Him Horrison took over the Thirsty Hippo on Tuesday March 12, with Bloomington, Ind. band Heaven Honey for an album release party.
Him Horrison is the brainchild of Dylan “Dee Dee” Kern, who said the name is inspired by bands that took the name recognition of music to spark popularity in their music, recorded the “Port Modern Pastiche of Everything,” album in short bursts over a month.
“I’m happier than I’ve been in years despite burning every bridge I link to my past,” Kern said in the description of the album on Bandcamp. “It’s angelesque and trite, but [expletive] this is a lot of content that I put my entire heart into in spite of myself.”
Kern said that he does all of the songwriting, recording, booking and merchandise work but has five or six musician friends play with him on live shows.
“[I do] all of the annoying stuff that no one really likes but everyone does,” Kern said. “There is no reason for anyone else to do it in Him Horrison.”
Kern is well-known in the music scene for the multiple bands that have gained recognition in Hattiesburg, but Him Horrison is unlike the other sounds. Where Dee Dee Catpiss and the Fuzz Coffins is a hardcore punk band that is energetic and loud, Him Horrison is more subdued, utilizing spacey sounds and psychedelic riffs for an introspective sound.
“I wanted to make sad music because I was sad,” Kern said.
Many of the songs on the album came from when Kern was a teenager writing music with an acoustic guitar that he brought back and built onto.
Bandmate and friend of Kern, Randy Riley said Him Horrison is not what people usually expect. Every band member dons all-black clothes but is allowed to accentuate the costume with jewelry, and Kern himself wears black from head to toe, including black lipstick.
Riley also said the band likes to portray itself as a cult. He said he is a follower of Him, Kern’s character, and cannot speak unless okayed by Kern.
Members of the band all develop their own personalities besides themselves, according to Kern. Kern and his bandmates build these characters to embody things they often cannot do by themselves.
“[Him Horrison] has always been something I’ve used to act certain ways and do certain things I wouldn’t necessarily be confident doing as myself,” Kern said. “I’m doing it to say some stuff that I wouldn’t say.”
Kern said he would personally rather play solo live as well but needs the assisting musicians to keep the live show as close to the recorded versions as possible.

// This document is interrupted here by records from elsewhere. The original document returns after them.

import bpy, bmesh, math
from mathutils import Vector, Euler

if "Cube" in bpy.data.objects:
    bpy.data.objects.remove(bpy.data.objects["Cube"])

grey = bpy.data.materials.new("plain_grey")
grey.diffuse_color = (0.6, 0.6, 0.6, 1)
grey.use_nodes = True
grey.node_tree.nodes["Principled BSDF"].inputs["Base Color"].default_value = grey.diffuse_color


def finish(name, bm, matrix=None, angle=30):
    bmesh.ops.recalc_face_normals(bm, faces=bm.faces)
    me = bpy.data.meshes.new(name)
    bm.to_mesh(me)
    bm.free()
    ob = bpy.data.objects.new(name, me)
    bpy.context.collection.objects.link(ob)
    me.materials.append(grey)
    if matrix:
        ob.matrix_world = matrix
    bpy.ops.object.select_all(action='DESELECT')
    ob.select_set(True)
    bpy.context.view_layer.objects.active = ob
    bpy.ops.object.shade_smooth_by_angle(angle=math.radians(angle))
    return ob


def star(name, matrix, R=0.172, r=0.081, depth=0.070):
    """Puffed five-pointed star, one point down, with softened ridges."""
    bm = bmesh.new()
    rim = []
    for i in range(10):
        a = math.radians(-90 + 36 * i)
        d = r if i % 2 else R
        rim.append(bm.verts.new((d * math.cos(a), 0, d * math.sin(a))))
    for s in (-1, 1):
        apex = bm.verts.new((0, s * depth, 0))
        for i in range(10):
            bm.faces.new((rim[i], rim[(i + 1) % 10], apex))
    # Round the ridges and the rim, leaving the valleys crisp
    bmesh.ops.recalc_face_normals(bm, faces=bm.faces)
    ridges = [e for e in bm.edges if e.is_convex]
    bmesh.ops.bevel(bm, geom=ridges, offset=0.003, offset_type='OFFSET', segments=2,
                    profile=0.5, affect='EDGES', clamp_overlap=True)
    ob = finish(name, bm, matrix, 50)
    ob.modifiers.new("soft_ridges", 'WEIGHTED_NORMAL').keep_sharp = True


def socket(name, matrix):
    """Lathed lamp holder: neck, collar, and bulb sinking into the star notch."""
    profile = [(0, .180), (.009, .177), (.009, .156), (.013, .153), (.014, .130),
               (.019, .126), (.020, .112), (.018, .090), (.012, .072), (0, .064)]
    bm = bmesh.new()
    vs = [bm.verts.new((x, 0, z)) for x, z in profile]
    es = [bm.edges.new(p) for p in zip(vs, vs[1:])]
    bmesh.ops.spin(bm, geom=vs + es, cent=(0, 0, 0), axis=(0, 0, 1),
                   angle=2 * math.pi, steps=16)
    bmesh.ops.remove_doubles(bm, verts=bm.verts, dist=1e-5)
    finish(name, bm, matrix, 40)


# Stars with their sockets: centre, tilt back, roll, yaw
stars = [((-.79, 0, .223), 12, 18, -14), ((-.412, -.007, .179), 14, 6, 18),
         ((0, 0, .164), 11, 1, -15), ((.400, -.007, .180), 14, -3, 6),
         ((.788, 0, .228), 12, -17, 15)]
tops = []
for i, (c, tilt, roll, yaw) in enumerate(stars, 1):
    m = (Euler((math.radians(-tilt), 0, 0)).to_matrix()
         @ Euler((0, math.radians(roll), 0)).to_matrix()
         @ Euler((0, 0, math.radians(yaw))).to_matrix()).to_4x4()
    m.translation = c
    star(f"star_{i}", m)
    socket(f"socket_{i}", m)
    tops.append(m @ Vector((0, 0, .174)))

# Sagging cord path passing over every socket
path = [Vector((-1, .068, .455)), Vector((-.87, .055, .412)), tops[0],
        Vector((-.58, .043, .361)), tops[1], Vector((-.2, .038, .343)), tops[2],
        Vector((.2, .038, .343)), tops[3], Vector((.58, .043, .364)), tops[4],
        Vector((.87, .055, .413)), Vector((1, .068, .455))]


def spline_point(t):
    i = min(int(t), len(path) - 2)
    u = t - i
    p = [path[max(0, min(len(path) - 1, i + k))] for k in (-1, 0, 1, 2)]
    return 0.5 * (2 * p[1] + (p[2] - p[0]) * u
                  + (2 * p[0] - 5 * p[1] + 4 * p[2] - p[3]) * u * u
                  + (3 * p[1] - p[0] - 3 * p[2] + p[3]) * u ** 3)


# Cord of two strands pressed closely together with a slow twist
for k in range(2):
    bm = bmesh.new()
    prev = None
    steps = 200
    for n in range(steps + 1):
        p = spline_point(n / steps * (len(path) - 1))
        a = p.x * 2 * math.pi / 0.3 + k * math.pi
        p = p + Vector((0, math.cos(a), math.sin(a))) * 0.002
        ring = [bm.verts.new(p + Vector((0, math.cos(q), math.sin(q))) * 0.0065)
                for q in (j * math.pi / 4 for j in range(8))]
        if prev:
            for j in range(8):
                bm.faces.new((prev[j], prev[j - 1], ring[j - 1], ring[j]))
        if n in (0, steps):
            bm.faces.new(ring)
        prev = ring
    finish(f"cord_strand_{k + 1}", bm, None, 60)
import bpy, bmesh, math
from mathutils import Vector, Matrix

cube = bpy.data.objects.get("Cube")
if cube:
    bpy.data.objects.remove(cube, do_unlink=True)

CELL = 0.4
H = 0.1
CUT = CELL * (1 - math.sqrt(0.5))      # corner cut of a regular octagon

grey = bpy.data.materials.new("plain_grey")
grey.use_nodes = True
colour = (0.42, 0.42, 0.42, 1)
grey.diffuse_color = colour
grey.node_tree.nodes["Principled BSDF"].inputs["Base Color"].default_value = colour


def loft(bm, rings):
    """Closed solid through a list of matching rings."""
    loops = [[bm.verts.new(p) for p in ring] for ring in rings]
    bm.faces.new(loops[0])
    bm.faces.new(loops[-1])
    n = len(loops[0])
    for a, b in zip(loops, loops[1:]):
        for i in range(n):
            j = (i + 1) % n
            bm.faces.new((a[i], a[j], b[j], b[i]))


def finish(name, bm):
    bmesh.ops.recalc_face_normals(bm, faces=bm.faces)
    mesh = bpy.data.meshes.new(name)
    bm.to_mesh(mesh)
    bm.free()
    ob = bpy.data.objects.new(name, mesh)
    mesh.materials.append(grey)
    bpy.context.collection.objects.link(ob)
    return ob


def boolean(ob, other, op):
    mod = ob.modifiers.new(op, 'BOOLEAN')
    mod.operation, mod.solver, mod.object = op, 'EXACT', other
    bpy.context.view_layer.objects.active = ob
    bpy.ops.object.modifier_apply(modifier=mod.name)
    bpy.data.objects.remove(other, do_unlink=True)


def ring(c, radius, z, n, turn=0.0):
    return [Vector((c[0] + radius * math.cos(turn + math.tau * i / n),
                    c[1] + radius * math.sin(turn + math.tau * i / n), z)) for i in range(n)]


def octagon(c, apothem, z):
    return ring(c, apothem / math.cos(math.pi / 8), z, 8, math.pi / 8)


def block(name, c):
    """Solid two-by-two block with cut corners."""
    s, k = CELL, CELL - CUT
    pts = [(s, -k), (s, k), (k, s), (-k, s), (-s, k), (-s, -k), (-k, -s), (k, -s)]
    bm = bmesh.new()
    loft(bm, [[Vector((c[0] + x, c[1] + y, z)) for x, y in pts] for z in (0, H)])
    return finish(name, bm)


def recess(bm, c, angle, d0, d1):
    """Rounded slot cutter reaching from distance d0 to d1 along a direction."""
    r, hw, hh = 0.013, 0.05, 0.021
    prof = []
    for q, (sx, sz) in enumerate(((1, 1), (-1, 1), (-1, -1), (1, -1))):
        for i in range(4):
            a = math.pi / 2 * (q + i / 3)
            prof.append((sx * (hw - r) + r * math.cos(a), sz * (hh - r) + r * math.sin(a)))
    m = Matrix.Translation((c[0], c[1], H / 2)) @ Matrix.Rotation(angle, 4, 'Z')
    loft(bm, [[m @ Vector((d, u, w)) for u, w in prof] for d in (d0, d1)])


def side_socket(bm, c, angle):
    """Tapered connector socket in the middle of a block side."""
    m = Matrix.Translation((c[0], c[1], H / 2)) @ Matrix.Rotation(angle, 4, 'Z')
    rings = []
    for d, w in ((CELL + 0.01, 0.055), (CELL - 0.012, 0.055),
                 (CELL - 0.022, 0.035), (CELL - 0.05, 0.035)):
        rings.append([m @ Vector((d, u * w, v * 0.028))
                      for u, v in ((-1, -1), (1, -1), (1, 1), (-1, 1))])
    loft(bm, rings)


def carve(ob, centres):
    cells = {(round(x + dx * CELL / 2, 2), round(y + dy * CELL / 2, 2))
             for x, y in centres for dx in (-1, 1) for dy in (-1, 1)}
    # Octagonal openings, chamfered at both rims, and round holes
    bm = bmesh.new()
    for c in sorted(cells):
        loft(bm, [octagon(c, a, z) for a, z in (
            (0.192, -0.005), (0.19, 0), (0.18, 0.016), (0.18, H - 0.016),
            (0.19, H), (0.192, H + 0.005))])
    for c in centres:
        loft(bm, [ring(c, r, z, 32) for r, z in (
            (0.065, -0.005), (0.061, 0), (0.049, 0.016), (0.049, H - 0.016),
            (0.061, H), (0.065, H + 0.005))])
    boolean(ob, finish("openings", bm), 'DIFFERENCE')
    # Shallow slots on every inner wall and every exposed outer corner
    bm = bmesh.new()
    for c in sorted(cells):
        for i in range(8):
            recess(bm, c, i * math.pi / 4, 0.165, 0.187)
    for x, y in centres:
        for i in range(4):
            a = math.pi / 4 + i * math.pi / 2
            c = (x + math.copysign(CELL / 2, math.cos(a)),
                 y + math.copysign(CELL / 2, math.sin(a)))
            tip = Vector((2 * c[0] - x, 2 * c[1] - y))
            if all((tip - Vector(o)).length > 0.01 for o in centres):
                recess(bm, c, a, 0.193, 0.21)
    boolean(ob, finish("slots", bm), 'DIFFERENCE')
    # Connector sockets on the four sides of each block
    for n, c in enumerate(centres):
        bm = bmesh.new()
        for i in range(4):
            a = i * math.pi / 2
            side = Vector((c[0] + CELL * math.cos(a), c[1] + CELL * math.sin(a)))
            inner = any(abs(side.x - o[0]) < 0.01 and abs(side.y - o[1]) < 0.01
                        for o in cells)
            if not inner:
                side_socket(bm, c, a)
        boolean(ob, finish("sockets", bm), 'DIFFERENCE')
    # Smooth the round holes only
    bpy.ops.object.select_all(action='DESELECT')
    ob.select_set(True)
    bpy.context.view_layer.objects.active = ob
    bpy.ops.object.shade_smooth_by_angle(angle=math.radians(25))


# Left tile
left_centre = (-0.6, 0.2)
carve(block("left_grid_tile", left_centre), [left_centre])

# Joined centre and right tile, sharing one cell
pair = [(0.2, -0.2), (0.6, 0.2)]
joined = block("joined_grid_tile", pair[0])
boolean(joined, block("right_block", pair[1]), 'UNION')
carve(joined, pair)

Audio technician at the Thirsty Hippo Zach Ross said he has heard Kern play many times and liked Him Horrison for the darker atmosphere it provides.
“Dee Dee himself is one of the most talented artists we have in Hattiesburg right now,” Ross said. “Him Horrison itself is an interesting thing. I was going through a lot of stuff at the time [when he moved to Hattiesburg], and I really connected with the music.”
Ross said that Him Horrison was one of the first live shows he saw after moving from Texas to Hattiesburg and fell in love with the band pretty quickly.
“It’s kind of reductive sometimes,” Kern said. “Any kind of negative fringe toward people, that’s where I usually try to vent that out and come to terms with that it is fine.”
Him Horrison’s new album and the rest of its discography can be found on Bandcamp for free streaming.